Peering through the wreckage of the past year's financial crisis, it seems clear that every nation was a loser in 2008. The world's developed economies have taken a heavy beating, whether measured by their collapsing industrial production, tumbling exports, surging unemployment, frozen credit markets or the near- paralysis of maritime trade.
Yet we also hear cries of distress across the globe. Vladimir Putin's proud Russia is reeling toward internal collapse. China is sending factory workers home to the countryside. The International Monetary Fund is trying to rescue Iceland and Ukraine from economic oblivion. Brazil's currency is plummeting against the U.S. dollar. And the brief honeymoon for commodity-exporting African countries is over. Which national economy didn't take a blow to the head in this annus horribilus?
When the dust settles, will we see all countries equally battered, like the streets of Dresden after the Allied bombings in February 1945? Will every power simply have taken several steps backwards, so that the "order of things" that existed in January 2008 will be the same in December 2009? I doubt it.
In the midst of general turmoil, there are always relative winners and losers. Those who are likely to lose most in the coming year will include Russia, Venezuela and Iran (too dependent on oil), most of Africa and Latin America (too tied to commodities), and Japan, Taiwan and South Korea (too wedded to exports, shipping, electronics).
By contrast, and unless it falls into the trap of a Pakistan war, India will advance; none of its banks (so far) are on the Bear Stearns Cos. track. China will take hits, but that probably means an increase in economic growth of 5 percent or 6 percent, deriving more from domestic development, and less from cheap exports.
Europe's prospects for 2009 are mixed, which is simply another way of saying that here, too, there will be relative winners and losers. Norway will ride the storm on its still-massive currency reserve and the rest of Scandinavia has strength in depth -- unlike the less competitive economies of East and Central Europe. Germany's combination of ultra-high-quality production, superb infrastructure and financial caution (few Germans use credit cards: Americans, take note!) give it strengths that are lacking in the U.K., France, Italy, Spain, Greece and other European countries that fell for easy credit and large government deficits. Prussian fiscal rectitude will keep the euro high, and compound the dollar's weaknesses.

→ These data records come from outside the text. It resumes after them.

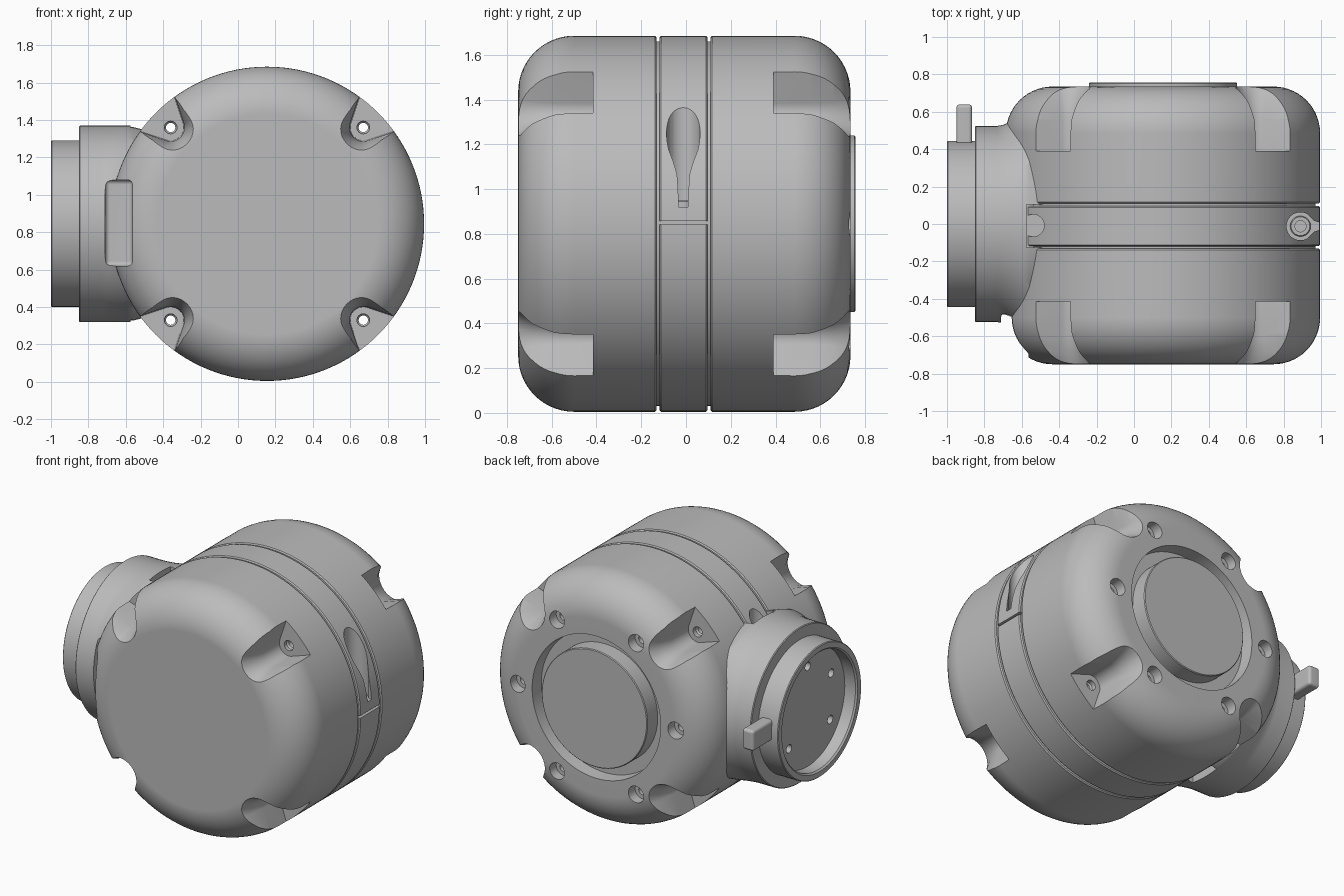
import bpy, bmesh
from math import sin, cos, pi, radians

if "Cube" in bpy.data.objects:
    bpy.data.objects.remove(bpy.data.objects["Cube"], do_unlink=True)

GREY = (0.5, 0.5, 0.5, 1)
mat = bpy.data.materials.new("plain grey")
mat.use_nodes = True
mat.diffuse_color = GREY
mat.node_tree.nodes["Principled BSDF"].inputs["Base Color"].default_value = GREY

CX, CZ, R, F = 0.155, 0.845, 0.84, 0.25     # drum centre, radius, edge rounding


def make(name, bm):
    bmesh.ops.recalc_face_normals(bm, faces=bm.faces)
    me = bpy.data.meshes.new(name)
    bm.to_mesh(me)
    bm.free()
    ob = bpy.data.objects.new(name, me)
    bpy.context.collection.objects.link(ob)
    me.materials.append(mat)
    return ob


def loft(name, sections):
    """Skin a list of equal-length point loops and cap both ends."""
    bm = bmesh.new()
    rings = [[bm.verts.new(p) for p in s] for s in sections]
    n = len(rings[0])
    for a, b in zip(rings, rings[1:]):
        for i in range(n):
            j = (i + 1) % n
            bm.faces.new((a[i], a[j], b[j], b[i]))
    bm.faces.new(rings[0])
    bm.faces.new(rings[-1])
    return make(name, bm)


def lathe(name, profile, axis, centre, seg=32):
    """Profile of (position along axis, radius[, second radius])."""
    sections = []
    for p in profile:
        ru, rv = p[1], p[-1]
        loop = []
        for i in range(seg):
            t = 2 * pi * i / seg
            u, v = ru * cos(t), rv * sin(t)
            q = {"X": (p[0], u, v), "Y": (u, p[0], v), "Z": (u, v, p[0])}[axis]
            loop.append([c + d for c, d in zip(centre, q)])
        sections.append(loop)
    return loft(name, sections)


def box(name, lo, hi, bevel=0.0):
    bm = bmesh.new()
    bmesh.ops.create_cube(bm, size=1)
    for v in bm.verts:
        v.co = [(a + b) / 2 + c * (b - a) for a, b, c in zip(lo, hi, v.co)]
    if bevel:
        bmesh.ops.bevel(bm, geom=bm.edges[:], offset=bevel, segments=4,
                        profile=0.5, affect="EDGES")
    return make(name, bm)


def activate(ob):
    bpy.ops.object.select_all(action="DESELECT")
    ob.select_set(True)
    bpy.context.view_layer.objects.active = ob


def carve(ob, cutters):
    activate(ob)
    for c in cutters:
        m = ob.modifiers.new("cut", "BOOLEAN")
        m.operation, m.solver, m.object = "DIFFERENCE", "EXACT", c
        bpy.ops.object.modifier_apply(modifier=m.name)


def finish(ob):
    activate(ob)
    bpy.ops.object.shade_smooth_by_angle(angle=radians(32))
    m = ob.modifiers.new("even shading", "WEIGHTED_NORMAL")
    m.keep_sharp = True


# Drum housing: rounded front, two band grooves, rounded back, round plug in a bore
steps = [i * pi / 28 for i in range(15)]
profile = [(-0.75 + F * (1 - sin(t)), R - F * (1 - cos(t))) for t in reversed(steps)]
profile = sorted(profile)
for y in (-0.125, 0.103):
    profile += [(y - 0.014, R), (y - 0.007, R - 0.007), (y - 0.006, R - 0.025),
                (y + 0.006, R - 0.025), (y + 0.007, R - 0.007), (y + 0.014, R)]
profile += [(0.735 - F * (1 - sin(t)), R - F * (1 - cos(t))) for t in steps]
profile += [(0.735, 0.48), (0.645, 0.475), (0.645, 0.395), (0.752, 0.395), (0.757, 0.39)]
housing = lathe("drum_housing", profile, "Y", (CX, 0, CZ), 128)

# Side neck: hollow end, step, flange and a flare that blends into the drum
neck = lathe("side_neck", [
    (-0.91, 0.395), (-0.99, 0.395), (-1, 0.405), (-1, 0.44), (-0.995, 0.445),
    (-0.85, 0.445), (-0.85, 0.52), (-0.845, 0.525), (-0.73, 0.525), (-0.7, 0.53, 0.525),
    (-0.67, 0.543, 0.525), (-0.63, 0.565, 0.525), (-0.59, 0.6, 0.525),
    (-0.56, 0.62, 0.525), (-0.45, 0.5)], "X", (0, 0, CZ), 96)

body_cuts, neck_cuts = [], []


# Corner pockets with a rounded root that flare towards the outside
def pocket_profile(f):
    arc = [radians(161.6 + 126.8 * i / 12) for i in range(13)]
    pts = [(0.515 + (0.07 + f) * cos(t), 0.515 + (0.07 + f) * sin(t)) for t in arc]
    return pts + [(0.87, 0.56 - f), (0.95, 0.95), (0.56 - f, 0.87)]


for sx in (-1, 1):
    for sz in (-1, 1):
        for floor, side in ((-0.415, -1), (0.39, 1)):
            body_cuts.append(loft("pocket_cutter", [
                [(CX + sx * u, floor + side * d, CZ + sz * v) for u, v in pocket_profile(f)]
                for d, f in ((0, 0), (0.17, 0.004), (0.27, 0.025), (0.36, 0.065))]))
        # Bolt hole running the full length
        body_cuts.append(lathe("bolt_cutter", [
            (-0.5, 0.034), (-0.39, 0.034), (-0.38, 0.025), (0.35, 0.025),
            (0.36, 0.034), (0.5, 0.034)], "Y", (CX + sx * 0.515, 0, CZ + sz * 0.515), 24))

# Six counterbored screw holes around the back plug
for i in range(6):
    t = i * pi / 3
    body_cuts.append(lathe("back_screw_cutter", [
        (0.58, 0.028), (0.665, 0.028), (0.665, 0.055), (0.8, 0.058)],
        "Y", (CX + 0.59 * cos(t), 0, CZ + 0.59 * sin(t)), 24))

# Teardrop recess for the band screw, and the split between the band ends
tear = [(0.89 + 0.075 * cos(t), -0.012 + 0.075 * sin(t))
        for t in (radians(60 + 240 * i / 20) for i in range(21))]
tear += [(0.965, -0.04), (1.03, -0.022), (1.03, -0.002), (0.965, 0.016)]
body_cuts.append(loft("teardrop_cutter", [[(x, y, z) for x, y in tear] for z in (0.92, 1.5)]))
body_cuts.append(lathe("band_screw_cutter", [(0.8, 0.03), (1.0, 0.03)],
                       "Z", (0.89, -0.012, 0), 20))
body_cuts.append(box("split_cutter", (0.97, -0.13, 0.842), (1.05, 0.108, 0.858)))

# Pockets and screw holes where the band meets the neck, above and below
for s in (-1, 1):
    z0, z1 = sorted((CZ + s * 0.43, CZ + s * 0.7))
    neck_cuts.append(box("band_end_cutter", (-0.575, -0.125, z0), (-0.4, 0.103, z1)))
    body_cuts.append(lathe("band_end_screw_cutter", [
        (s * 0.36, 0.03), (s * 0.41, 0.03), (s * 0.41, 0.06), (s * 0.7, 0.06)],
        "Z", (-0.54, -0.008, CZ), 24))

# Rounded slot on the front of the neck, reaching into the drum edge
slot = box("slot_cutter", (-0.71, -1, 0.62), (-0.565, -0.47, 1.08), 0.025)
body_cuts.append(slot)
neck_cuts.append(slot)

# Small holes in the neck's end plate
for y, z in ((0, 0.28), (-0.25, 0.14), (-0.24, -0.17), (0.2, -0.2)):
    neck_cuts.append(lathe("end_hole_cutter", [(-0.95, 0.028), (-0.84, 0.028)],
                           "X", (0, y, CZ + z), 20))

carve(housing, body_cuts)
carve(neck, neck_cuts)
for c in set(body_cuts + neck_cuts):
    bpy.data.objects.remove(c, do_unlink=True)

# Locating tab on the back of the neck
tab = box("locating_tab", (-0.95, 0.4, 0.8), (-0.865, 0.64, 0.94), 0.02)

# Band screw at the foot of the teardrop recess
screw = lathe("band_screw", [(0.925, 0.025), (0.925, 0.03), (0.95, 0.03), (0.95, 0.05),
                             (0.945, 0.055), (0.91, 0.055)], "Z", (0.89, -0.012, 0), 24)

for ob in (housing, neck, tab, screw):
    finish(ob)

The biggest question concerns the United States. My instinct tells me it will lose ground in 2009. I simply don't see how the Treasury can print $1 trillion to cover deficit spending, offer those bills at very low interest rates, and expect foreigners (not Americans, because we don't have the savings) to buy them, persuading the world to keep afloat its greatest debtor since Phillip II of Spain. Why should sensible Chinese investors do that when they can buy Swiss bonds, gold, or Scottish real estate? Yet if Asians decline to buy tens of billions of Treasuries each month in 2009, U.S. interest rates will have to go up again.
So: India up, China up, Germany up (all relatively). The developing world down, Russia down, most of Europe and Japan down, and President Barack Obama's America down and down. I'd like to believe I am very wrong. I worry that I'm not.
Paul Kennedy is professor of history and director of International Security Studies at Yale University. He is the author/editor of 19 books, including The Rise and Fall of the Great Powers. He wrote this column for Bloomberg News.